Sonia Rupp, MD

Any parent will tell you raising teenagers is a stressful time! Are you in that stage?  Talk to your teenager about it.  Your stress may be similar stress for your teen.  

A recent American Psychological Association (APA) online survey shows today’s teenagers experience greater levels of stress.  Stressors include academic pressures, feeling overscheduled, financial pressure, and social pressures - especially with social media.  In addition, bad habits teens learn to deal with stress often continue into adulthood.  Stress can help some short-term situations like focusing for an exam or having a burst of energy for a sporting event. However, chronic stress can affect mental and physical well-being.  

Is your teen stressed?  According to the APA, common signs of teenage stress include:

o Episodes of irritability or anger 
o Tired or fatigued
o Nervous or anxious 
o Insomnia 
o Headaches 
o Crying spells 
o Skipping meals or overeating – changes in diet 
o Upset stomach or nausea 

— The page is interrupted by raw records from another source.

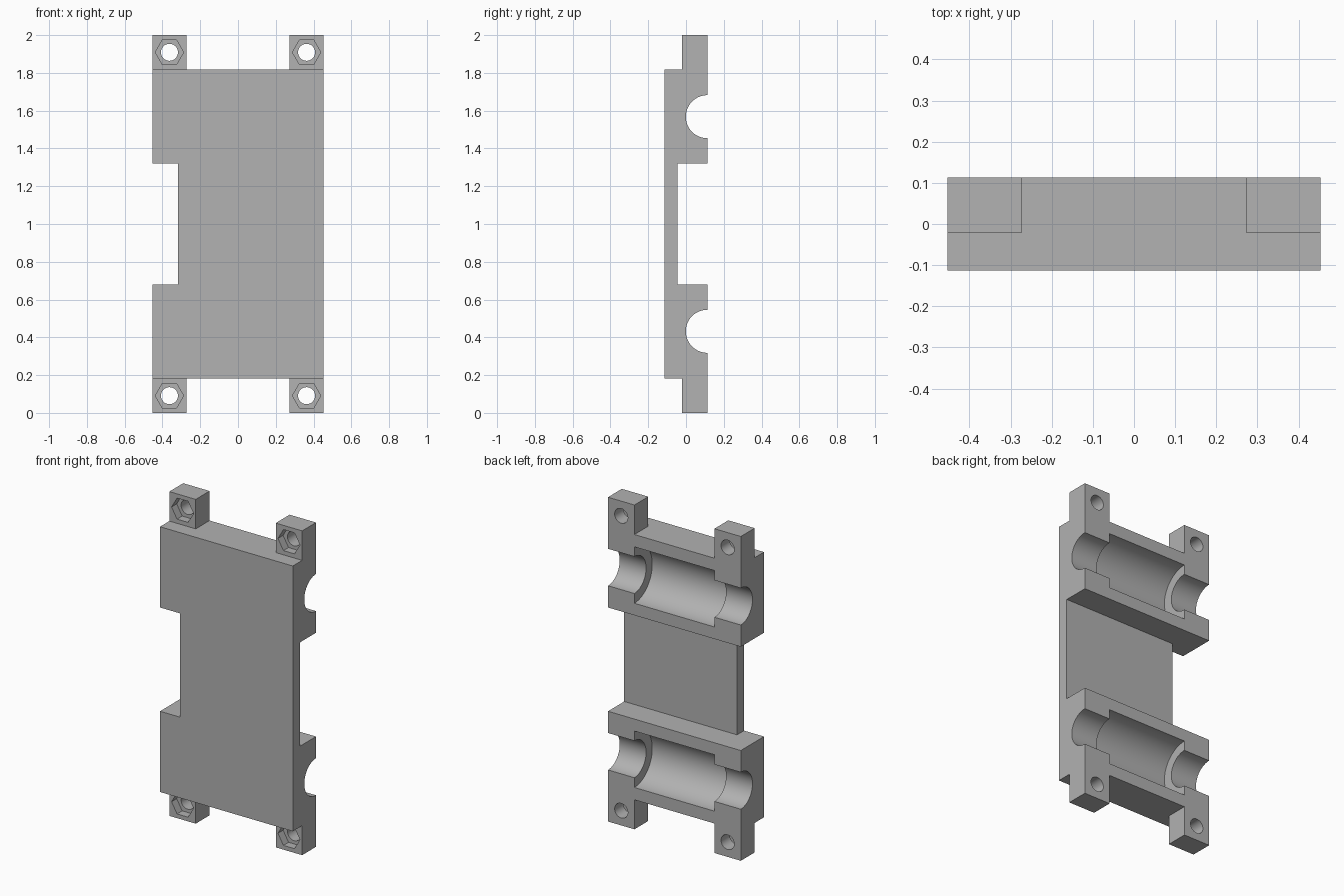
import bpy, bmesh, math
from mathutils import Matrix, Vector

default = bpy.data.objects.get("Cube")
if default:
    bpy.data.objects.remove(default, do_unlink=True)

# Main sizes
W, D = 0.453, 0.113           # half width, half depth
BODY, BLOCK = 0.818, 0.32     # half heights of body and of the gap between blocks
EAR_X, EAR_Y = 0.273, -0.022  # inner side and front of the ears
WEB_Y, NOTCH_X = -0.045, -0.317

grey = bpy.data.materials.new("plain grey")
grey.use_nodes = True
grey.diffuse_color = (0.445, 0.445, 0.445, 1)
grey.node_tree.nodes["Principled BSDF"].inputs["Base Color"].default_value = grey.diffuse_color


def finish(name, bm):
    bmesh.ops.recalc_face_normals(bm, faces=bm.faces)
    mesh = bpy.data.meshes.new(name)
    bm.to_mesh(mesh)
    bm.free()
    obj = bpy.data.objects.new(name, mesh)
    obj.data.materials.append(grey)
    bpy.context.collection.objects.link(obj)
    return obj


def box(name, low, high):
    bm = bmesh.new()
    low, high = Vector(low), Vector(high)
    bmesh.ops.create_cube(bm, size=1)
    for v in bm.verts:
        v.co = (low + high) / 2 + v.co * (high - low)
    return finish(name, bm)


def rod(name, radius, length, centre, axis, sides):
    bm = bmesh.new()
    turn = Matrix.Rotation(math.pi / 2, 4, axis)
    # A vertex of the ring lies on the x axis when the rod points along y
    spin = Matrix.Rotation(math.pi / 2, 4, 'Z') if axis == 'X' else Matrix()
    bmesh.ops.create_cone(bm, cap_ends=True, segments=sides, radius1=radius,
                          radius2=radius, depth=length,
                          matrix=Matrix.Translation(centre) @ turn @ spin)
    return finish(name, bm)


def cut(target, cutter):
    cutter.hide_render = True
    mod = target.modifiers.new("cut", 'BOOLEAN')
    mod.operation, mod.solver, mod.object = 'DIFFERENCE', 'EXACT', cutter
    bpy.context.view_layer.objects.active = target
    bpy.ops.object.modifier_apply(modifier=mod.name)
    bpy.data.objects.remove(cutter, do_unlink=True)


# Side profile of the whole shell, extruded across its width
half = [(-D, BODY), (EAR_Y, BODY), (EAR_Y, 1), (D, 1), (D, BLOCK), (WEB_Y, BLOCK)]
profile = half + [(y, -z) for y, z in reversed(half)]
bm = bmesh.new()
face = bm.faces.new([bm.verts.new((-W, y, z + 1)) for y, z in profile])
side = bmesh.ops.extrude_face_region(bm, geom=[face])["geom"]
bmesh.ops.translate(bm, vec=(2 * W, 0, 0),
                    verts=[g for g in side if isinstance(g, bmesh.types.BMVert)])
shell = finish("clamp_shell", bm)

# Notch in one edge of the thin web
cut(shell, box("notch_cutter", (-1, -1, 1 - BLOCK), (NOTCH_X, 1, 1 + BLOCK)))

for s in (-1, 1):
    # Space between the two ears
    ends = sorted((1 + s * BODY, 1 + s * 1.2))
    cut(shell, box("ear_gap_cutter", (-EAR_X, -1, ends[0]), (EAR_X, 1, ends[1])))
    # Stepped half-round channel
    z = 1 + s * 0.568
    cut(shell, rod("narrow_channel_cutter", 0.114, 2, (0, D, z), 'Y', 96))
    cut(shell, rod("wide_channel_cutter", 0.174, 2 * EAR_X, (0, D, z), 'Y', 96))
    # Bolt holes with hexagonal nut pockets
    for x in (-0.363, 0.363):
        z = 1 + s * 0.909
        cut(shell, rod("bolt_cutter", 0.045, 1, (x, 0, z), 'X', 48))
        cut(shell, rod("nut_cutter", 0.075, 0.1, (x, EAR_Y, z), 'X', 6))

# Smooth round surfaces, keep edges sharp
for o in bpy.context.selected_objects:
    o.select_set(False)
shell.select_set(True)
bpy.context.view_layer.objects.active = shell
bpy.ops.object.shade_smooth_by_angle(angle=math.radians(30))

Many young adults develop unhealthy behaviors to cope with stress; such as watching TV, surfing the Internet, or playing video games. Small media amounts may be a good distraction, but stress returns once the media is turned off.  Also, for teens with low self-esteem, social media pressures may elevate stress.  Violent video games and graphic movies increase nightmares and negative thinking. Of greater concern, your teen may develop other negative behaviors including overeating, anorexia, excessive consumption of caffeine, self-harm, smoking, and drug or alcohol use.

Teach your teen coping habits by being a good example.  Help your teen replace unhealthy behaviors with healthier and productive ways to manage stress. 

Exercise.  Physical activity counteracts heart and blood pressure changes that occur with chronic stress.  Outdoor activities help improve mood by supplying Vitamin D from the sun.  Team sports also help increase socialization.

Mental exercises.   Reading, meditation, puzzles and non-violent games are healthy ways to distract the brain from worries and create a more peaceful mind.  Think positive thoughts and avoid being cynical.  Breathing exercises also relax the body and brain by increasing oxygen and teaching the mind to focus. 

Establish routines. Keep regular eating and sleeping habits and avoid overscheduling to allow time to relax. 

Improve diet.  Stress can affect digestion and immunity.  Healthy eating can boost immunity and prevent an upset stomach.

Get creative. Get involved with a hobby or creative interest – draw, write, play music! 

Socialize. Take time to enjoy friends and family.  In stressful times, talking to a loved one can help the problem not feel so big.

Journal. Write down what causes stress.  Separate stressors that can be changed or decreased.  Use the strategies above to help with things that can’t change.  

Seek support.  After the best effort to manage stress and you or your teen still feel overwhelmed, don't be afraid to reach out for help through therapy, a support group, or talk to your doctor.

Take time to talk to your teenager and start showing healthier ways to deal with stress so they can have a happier and healthier future.

Dr. Rupp is a Board-certified child and adolescent psychiatrist who provides diagnostic evaluations and treatment recommendations for children and adolescents at Stateline Medical Center. Dr. Rupp will speak about “Stress: Its Effects on Body and Mind” on April 2 at 6pm at Lake Tahoe Community College. Find more lecture information here.